A Call to Let Felons Start Fresh

Share via
Times Staff Writer

Elected leaders here Tuesday took a step unusual for politicians: They sided with felons.

With no debate, supervisors unanimously urged the city and county to delete the question about prior convictions from public employment applications.

The resolution is not binding. And it does not prevent employers from conducting criminal background checks or asking about prior felonies during job interviews.

“It’s very important, because it gives you an opportunity to sell yourself to the employer,” Robert Bowden, 42, an ex-convict who has been out of prison for seven years, said after the vote. “It gives you another option other than going back to what you did.... If they want us to be productive members of society, they’ve got to let us back into society.”


In introducing the measure two weeks ago, Supervisor Tom Ammiano stressed that it would broaden the city’s pool of qualified applicants while reinvesting in ex-convicts who are working to rehabilitate themselves.

The resolution prompted more than 160 letters from members of a San Francisco political action committee concerned that potential changes would hamstring city hiring managers and inappropriately allow certain classes of felons into sensitive positions.

Others nationwide watched with interest: With the vote, San Francisco became the first municipality in the state -- and possibly the country -- to grapple with what advocates say is employment discrimination against a swelling population of ex-prisoners.

Increasing security concerns since the Sept. 11 terrorist attacks have led to a sharp rise in criminal background checks by employers: Eighty percent conducted them in 2003, up from 51% in 1996, according to the Society for Human Resource Management.

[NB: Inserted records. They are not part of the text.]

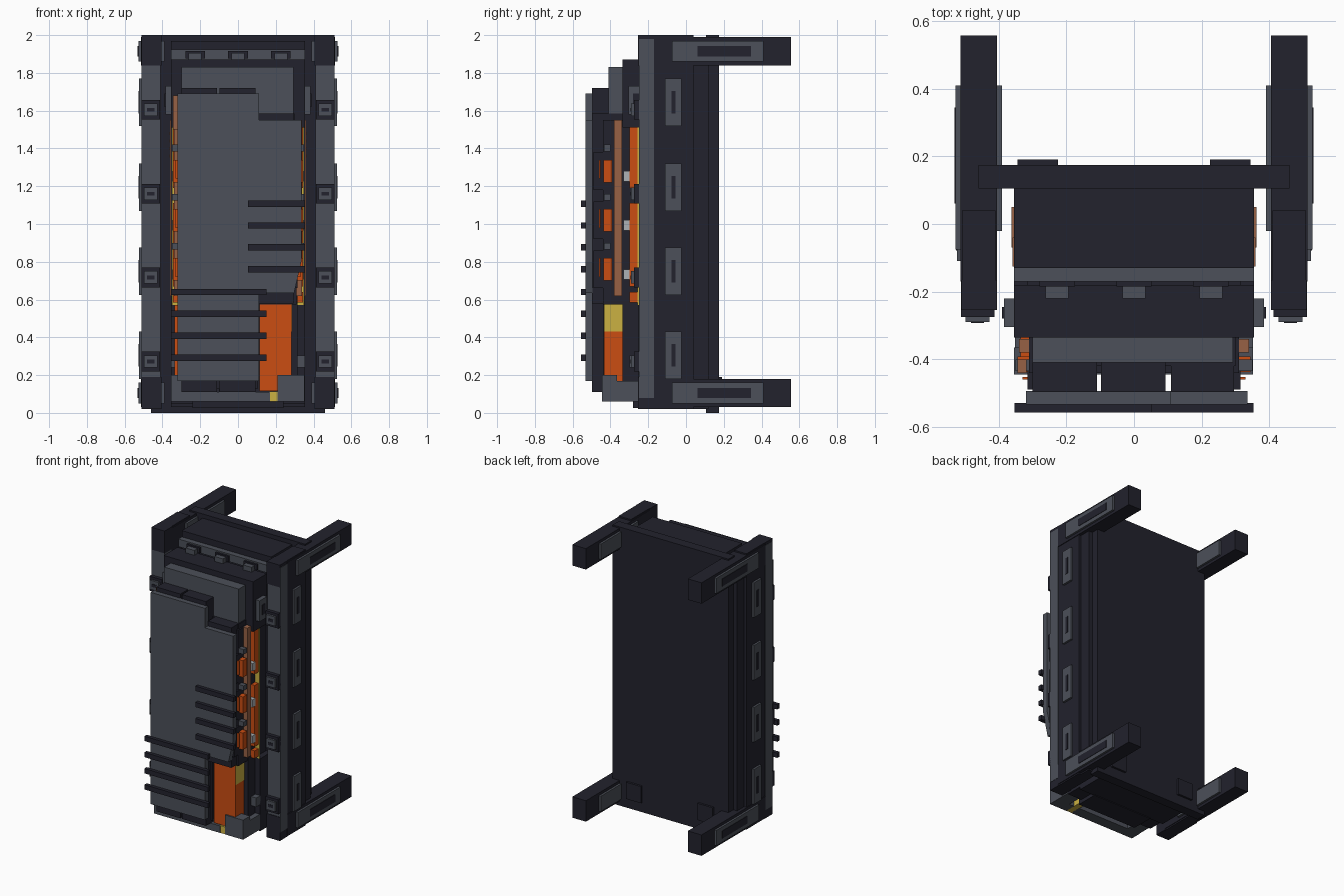
import bpy, bmesh


def material(name, r, g, b):
    m = bpy.data.materials.new(name)
    m.diffuse_color = (r, g, b, 1)
    return m


DARK = material("dark_navy", 0.016, 0.016, 0.026)
GREY = material("slate_grey", 0.072, 0.080, 0.100)
ORANGE = material("orange", 0.60, 0.075, 0.006)
YELLOW = material("yellow", 0.60, 0.44, 0.055)
BROWN = material("copper_brown", 0.31, 0.12, 0.06)
PALE = material("pale_grey", 0.42, 0.45, 0.47)


def prism(name, pts, y0, y1, mat):
    """Extrude an x-z outline from y0 to y1."""
    bm = bmesh.new()
    face = bm.faces.new([bm.verts.new((x, y0, z)) for x, z in pts])
    ext = bmesh.ops.extrude_face_region(bm, geom=[face])
    verts = [v for v in ext["geom"] if isinstance(v, bmesh.types.BMVert)]
    bmesh.ops.translate(bm, verts=verts, vec=(0, y1 - y0, 0))
    bmesh.ops.recalc_face_normals(bm, faces=bm.faces)
    me = bpy.data.meshes.new(name)
    bm.to_mesh(me)
    bm.free()
    me.materials.append(mat)
    ob = bpy.data.objects.new(name, me)
    bpy.context.collection.objects.link(ob)
    return ob


def box(name, x0, x1, y0, y1, z0, z1, mat):
    return prism(name, [(x0, z0), (x1, z0), (x1, z1), (x0, z1)], y0, y1, mat)


def pair(name, x0, x1, y0, y1, z0, z1, mat):
    """Box mirrored to both sides."""
    box(name + "_right", x0, x1, y0, y1, z0, z1, mat)
    box(name + "_left", -x1, -x0, y0, y1, z0, z1, mat)


# Back wall with stepped edges, and feet plates behind it
box("back_wall", -0.46, 0.46, 0.105, 0.175, 0.0, 2.0, DARK)
pair("back_foot_plate", 0.225, 0.345, 0.17, 0.19, 0.07, 0.19, DARK)

# Side posts: dark body, grey front strip, dark end caps
pair("post_body", 0.41, 0.508, -0.17, 0.04, 0.02, 2.0, DARK)
pair("post_step", 0.41, 0.49, 0.04, 0.12, 0.02, 1.99, DARK)
pair("post_strip", 0.41, 0.512, -0.25, -0.17, 0.08, 1.98, GREY)
for z0, z1 in ((0.02, 0.19), (1.84, 2.0)):
    pair("post_cap", 0.405, 0.510, -0.254, -0.165, z0, z1, DARK)

# Rear arms with grey side plates and dark slots
for z in (0.105, 1.915):
    pair("arm", 0.405, 0.513, -0.17, 0.557, z - 0.075, z + 0.075, DARK)
    pair("arm_outer_plate", 0.51, 0.528, -0.075, 0.41, z - 0.055, z + 0.055, GREY)
    pair("arm_outer_slot", 0.52, 0.531, 0.06, 0.345, z - 0.027, z + 0.027, DARK)
    pair("arm_inner_plate", 0.39, 0.41, -0.02, 0.41, z - 0.055, z + 0.055, GREY)

# Post side plates and front clips
for z in (0.305, 0.75, 1.195, 1.645):
    pair("side_plate", 0.505, 0.523, -0.11, -0.025, z - 0.125, z + 0.125, GREY)
    pair("side_slot", 0.515, 0.526, -0.078, -0.055, z - 0.06, z + 0.06, DARK)
for z in (0.272, 0.717, 1.16, 1.605):
    pair("clip_base", 0.412, 0.512, -0.275, -0.245, z - 0.052, z + 0.052, DARK)
    pair("clip_button", 0.427, 0.498, -0.29, -0.27, z - 0.033, z + 0.033, GREY)
    pair("clip_slot", 0.443, 0.482, -0.293, -0.285, z - 0.01, z + 0.01, DARK)

# Rear core with top and bottom beams and their clips
box("rear_core", -0.355, 0.355, -0.13, 0.11, 0.03, 1.97, DARK)
for name, z0, z1 in (("top_beam", 1.87, 1.925), ("bottom_beam", 0.075, 0.13)):
    box(name, -0.355, 0.355, -0.17, -0.12, z0, z1, GREY)
for x in (-0.227, 0, 0.227):
    box("beam_clip", x - 0.052, x + 0.052, -0.185, -0.16, 1.875, 1.915, DARK)
    box("beam_clip_nub", x - 0.034, x + 0.034, -0.22, -0.18, 1.87, 1.905, GREY)

# Layered machine body
box("middle_core", -0.315, 0.315, -0.335, -0.12, 0.10, 1.55, DARK)
box("lower_tray", -0.355, 0.355, -0.255, -0.12, 0.05, 0.57, DARK)
box("upper_hood", -0.355, 0.355, -0.335, -0.18, 1.51, 1.87, DARK)
box("upper_hood_face", -0.30, 0.293, -0.41, -0.33, 1.57, 1.83, GREY)
box("hood_ledge", -0.30, 0.30, -0.42, -0.33, 1.545, 1.585, DARK)
box("front_core", -0.31, 0.105, -0.44, -0.33, 0.13, 1.55, DARK)
box("front_core_side", 0.10, 0.31, -0.44, -0.33, 0.575, 1.55, DARK)
for x0, x1, z0, z1 in ((-0.30, -0.11, 0.11, 1.72), (-0.097, 0.093, 0.11, 1.72),
                       (0.11, 0.295, 0.58, 1.585)):
    box("front_column", x0, x1, -0.497, -0.41, z0, z1, DARK)
pair("hood_bracket", 0.35, 0.385, -0.305, -0.22, 1.58, 1.73, GREY)
pair("hood_bracket_slot", 0.38, 0.39, -0.28, -0.245, 1.62, 1.69, DARK)

# Front armour panel with stepped top and cut lower corner
prism("front_panel", [(-0.32, 0.17), (0.11, 0.17), (0.11, 0.635), (0.297, 0.635),
                      (0.335, 0.80), (0.335, 1.55), (0.11, 1.55), (0.11, 1.69),
                      (-0.32, 1.69)], -0.533, -0.494, GREY)

# Two banks of dark fins
for i in range(4):
    z = 0.76 + i * 0.116
    box("upper_fin", 0.052, 0.354, -0.557, -0.53, z - 0.017, z + 0.017, DARK)
    z = 0.292 + i * 0.116
    box("lower_fin", -0.354, 0.15, -0.557, -0.53, z - 0.017, z + 0.017, DARK)

# Exposed side details between the layers
pair("copper_rail", 0.31, 0.34, -0.38, -0.34, 0.62, 1.55, BROWN)
box("left_copper_edge", -0.345, -0.318, -0.44, -0.40, 1.50, 1.68, BROWN)
pair("yellow_trim", 0.31, 0.349, -0.257, -0.249, 0.57, 1.51, YELLOW)
for z0, z1 in ((1.19, 1.51), (0.67, 1.11), (0.585, 0.64)):
    pair("orange_rail", 0.31, 0.343, -0.30, -0.255, z0, z1, ORANGE)
for z in (0.76, 1.02, 1.28):
    pair("orange_block", 0.30, 0.345, -0.437, -0.392, z - 0.06, z + 0.06, ORANGE)
    pair("grey_block", 0.30, 0.35, -0.435, -0.40, z + 0.105, z + 0.14, GREY)
    pair("pale_block", 0.31, 0.348, -0.332, -0.30, z - 0.055, z, PALE)
    pair("orange_tab", 0.30, 0.33, -0.46, -0.452, z - 0.04, z + 0.06, ORANGE)
    pair("dark_column_tab", 0.29, 0.315, -0.49, -0.43, z - 0.10, z + 0.10, DARK)
for z in (1.36, 1.40, 1.44, 1.48):
    pair("copper_rib", 0.35, 0.362, -0.07, 0.05, z - 0.008, z + 0.008, BROWN)
pair("copper_strip", 0.35, 0.359, -0.125, -0.04, 0.62, 1.55, BROWN)

# Lower corner canister, orange with a yellow side panel
box("canister", 0.115, 0.283, -0.435, -0.255, 0.115, 0.578, ORANGE)
box("canister_side_panel", 0.28, 0.286, -0.434, -0.256, 0.43, 0.576, YELLOW)
box("left_canister", -0.335, -0.30, -0.40, -0.255, 0.20, 0.57, ORANGE)
box("canister_fitting", 0.235, 0.28, -0.49, -0.43, 0.58, 0.632, GREY)
pair("lower_side_bolt", 0.28, 0.355, -0.30, -0.25, 0.24, 0.305, GREY)

# Bottom bumper
box("bumper_corner_right", 0.21, 0.352, -0.445, -0.365, 0.06, 0.20, GREY)
box("bumper_corner_left", -0.355, -0.22, -0.445, -0.365, 0.06, 0.20, GREY)
box("bumper_bar", -0.22, 0.17, -0.445, -0.365, 0.06, 0.11, GREY)
box("bumper_marker", 0.165, 0.21, -0.443, -0.30, 0.06, 0.112, YELLOW)
box("bumper_arm_right", 0.25, 0.352, -0.37, -0.25, 0.06, 0.17, GREY)
box("bumper_arm_left", -0.352, -0.25, -0.37, -0.25, 0.06, 0.17, GREY)
box("underside_plate", -0.24, 0.24, -0.28, -0.12, 0.025, 0.10, DARK)
for x in (-0.17, -0.07, 0.03):
    box("bumper_post", x - 0.03, x + 0.03, -0.44, -0.39, 0.10, 0.18, GREY)
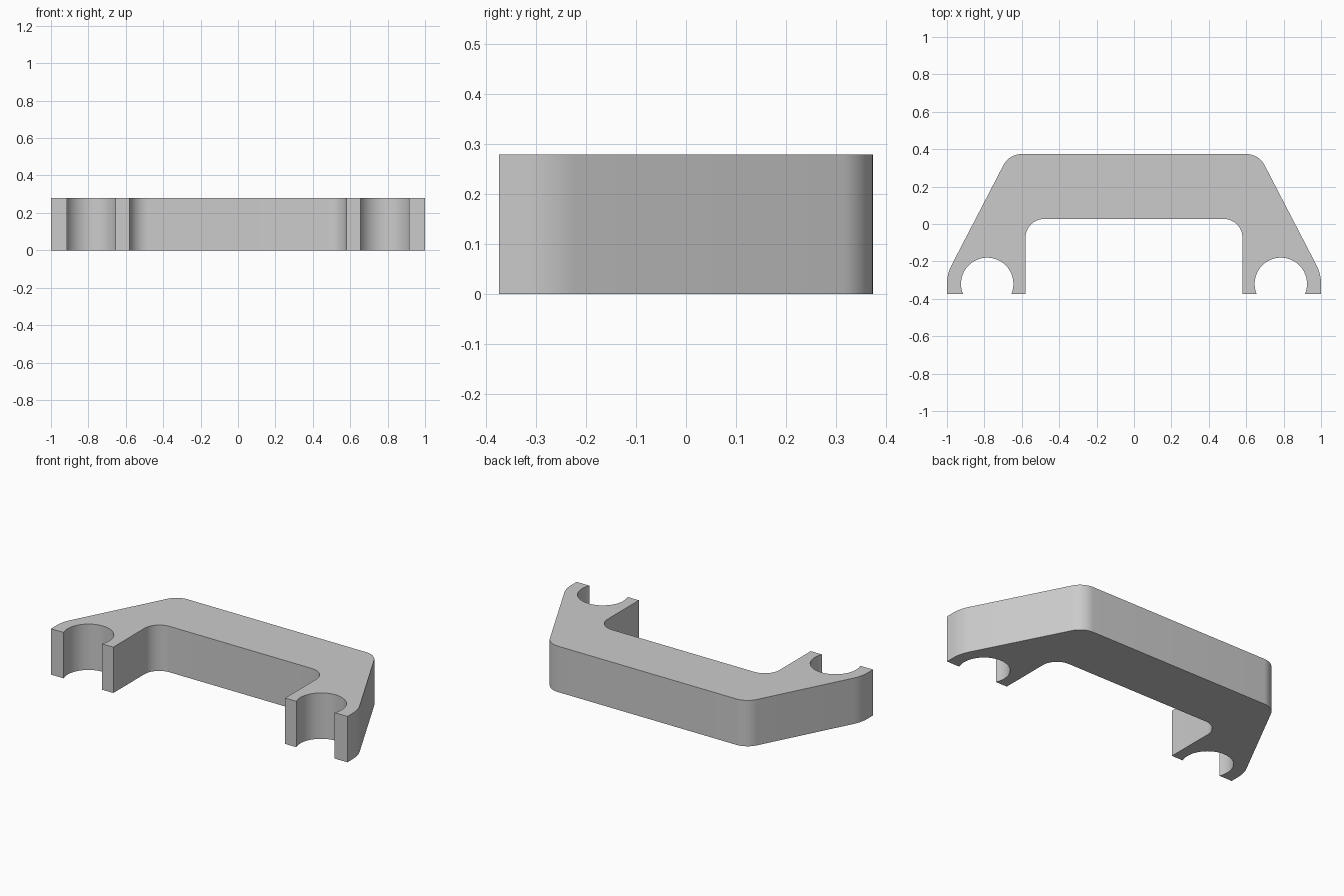
import bpy
import bmesh
from math import sin, cos, tan, asin, pi, radians

cube = bpy.data.objects.get("Cube")
if cube:
    bpy.data.objects.remove(cube, do_unlink=True)

HEIGHT = 0.28
DEPTH = 0.374          # half depth
SOCKET = (0.785, -0.32)
SOCKET_R = 0.14
RIM_R = 0.215          # outer rounding, concentric with the socket
SLANT = radians(27.4)  # direction the slanted side faces
BACK_R = 0.11
INNER_R = 0.1
LEG_X = 0.58
INNER_Y = 0.027


def arc(centre, radius, start, end, steps):
    """Points along a circular arc, both ends included."""
    angles = [start + (end - start) * i / steps for i in range(steps + 1)]
    return [(centre[0] + radius * cos(a), centre[1] + radius * sin(a)) for a in angles]


# Where the slanted side would meet the back edge
run = DEPTH - (SOCKET[1] + RIM_R * sin(SLANT))
corner_x = SOCKET[0] + RIM_R * cos(SLANT) - run * tan(SLANT)
back_x = corner_x - BACK_R * tan((pi / 2 - SLANT) / 2)

# Half outline: back corner, slanted side, clip socket, leg, inner corner
dip = asin((SOCKET[1] + DEPTH) / SOCKET_R)
half = arc((back_x, DEPTH - BACK_R), BACK_R, pi / 2, SLANT, 12)
half += arc(SOCKET, RIM_R, SLANT, 0, 8)
half.append((SOCKET[0] + RIM_R, -DEPTH))
half += arc(SOCKET, SOCKET_R, -dip, pi + dip, 40)
half.append((LEG_X, -DEPTH))
half += arc((LEG_X - INNER_R, INNER_Y - INNER_R), INNER_R, 0, pi / 2, 16)
outline = half + [(-x, y) for x, y in reversed(half)]

# Extrude the mirrored outline
bm = bmesh.new()
base = bm.faces.new([bm.verts.new((x, y, 0)) for x, y in outline])
top = bmesh.ops.extrude_face_region(bm, geom=[base], use_keep_orig=True)["geom"]
bmesh.ops.translate(bm, vec=(0, 0, HEIGHT),
                    verts=[g for g in top if isinstance(g, bmesh.types.BMVert)])
bmesh.ops.recalc_face_normals(bm, faces=bm.faces)
mesh = bpy.data.meshes.new("clip_bracket")
bm.to_mesh(mesh)
bm.free()

bracket = bpy.data.objects.new("clip_bracket", mesh)
bpy.context.collection.objects.link(bracket)

# Plain grey material
grey = bpy.data.materials.new("light_grey")
grey.use_nodes = True
colour = (0.6, 0.6, 0.6, 1)
grey.diffuse_color = colour
grey.node_tree.nodes["Principled BSDF"].inputs["Base Color"].default_value = colour
mesh.materials.append(grey)

# Smooth curves, sharp corners
bpy.ops.object.select_all(action="DESELECT")
bracket.select_set(True)
bpy.context.view_layer.objects.active = bracket
bpy.ops.object.shade_smooth_by_angle(angle=radians(30))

The trend has further weeded former offenders from the workplace and prompted some employers to fire otherwise stable workers who lied about criminal pasts, advocates say.

“If they can get their foot in the door so that at least they can be considered ... I think that’s extremely important,” said former Clinton administration pardon attorney Margaret Colgate Love, who recently completed a study for the Washington, D.C.-based Sentencing Project of state laws that affect felons after their release.

The vote by the supervisors came the same day that San Francisco Dist. Atty. Kamala Harris unveiled a “reentry” program to provide job training, education and other guidance to ex-offenders in an attempt to reduce steep recidivism rates among California parolees.


Dozens of ex-felons packed the supervisors’ chambers late last month to support the employment application measure. Activists hope the San Francisco resolution will become a blueprint for others across the state. One spoke of fruitlessly seeking rental housing when his only identification was a prison ID.

Linda Walker, 47, a Contra Costa County employee who works securing child support payments, talked of suffering eternally for crimes she had long ago done the time for. Although the former heroin addict with a petty theft conviction managed to find a sympathetic manager and land a good job, she said she feared having to reveal her felon status each time she sought advancement.

“There have been many times I didn’t apply for a position because of that box,” she told supervisors when the measure was introduced. “There are so many of us who do not seek housing, jobs, loans and the opportunity to advance because we don’t want to answer that question -- because we’ve already paid.”

Driving the measure is a Bay Area-based group of ex-convicts called All of Us or None. Leader Dorsey Nunn has urged public officials to view the application checkbox issue as one hurdle in a broader civil rights movement for the formerly incarcerated.

The scene was more subdued Tuesday as two members of the group showed up to watch their measure succeed. Bowden, convicted of drug dealing, now works security for St. Anthony’s Foundation. He believes he secured the job only because the application did not inquire about his felony status and he could explain his past in person. He never received a call back after checking the felon box on 40 other applications, he said.

The debate comes as the public policy problem of a vast felon underclass is capturing attention nationwide. There are an estimated 12 million people in the U.S. with felony convictions -- about 8% of the working-age population, and more than 600,000 offenders are being released from prisons yearly, said Devah Pager, a Princeton University sociologist who researches employment discrimination against felons.


Pager hired groups of African American and white young men with identical resumes and experience to pose as job applicants. Some were told to say they had a drug felony. Her study found that checking the felony box on applications reduced the white applicants’ chance of an interview by 50% and the black applicants’ by two-thirds.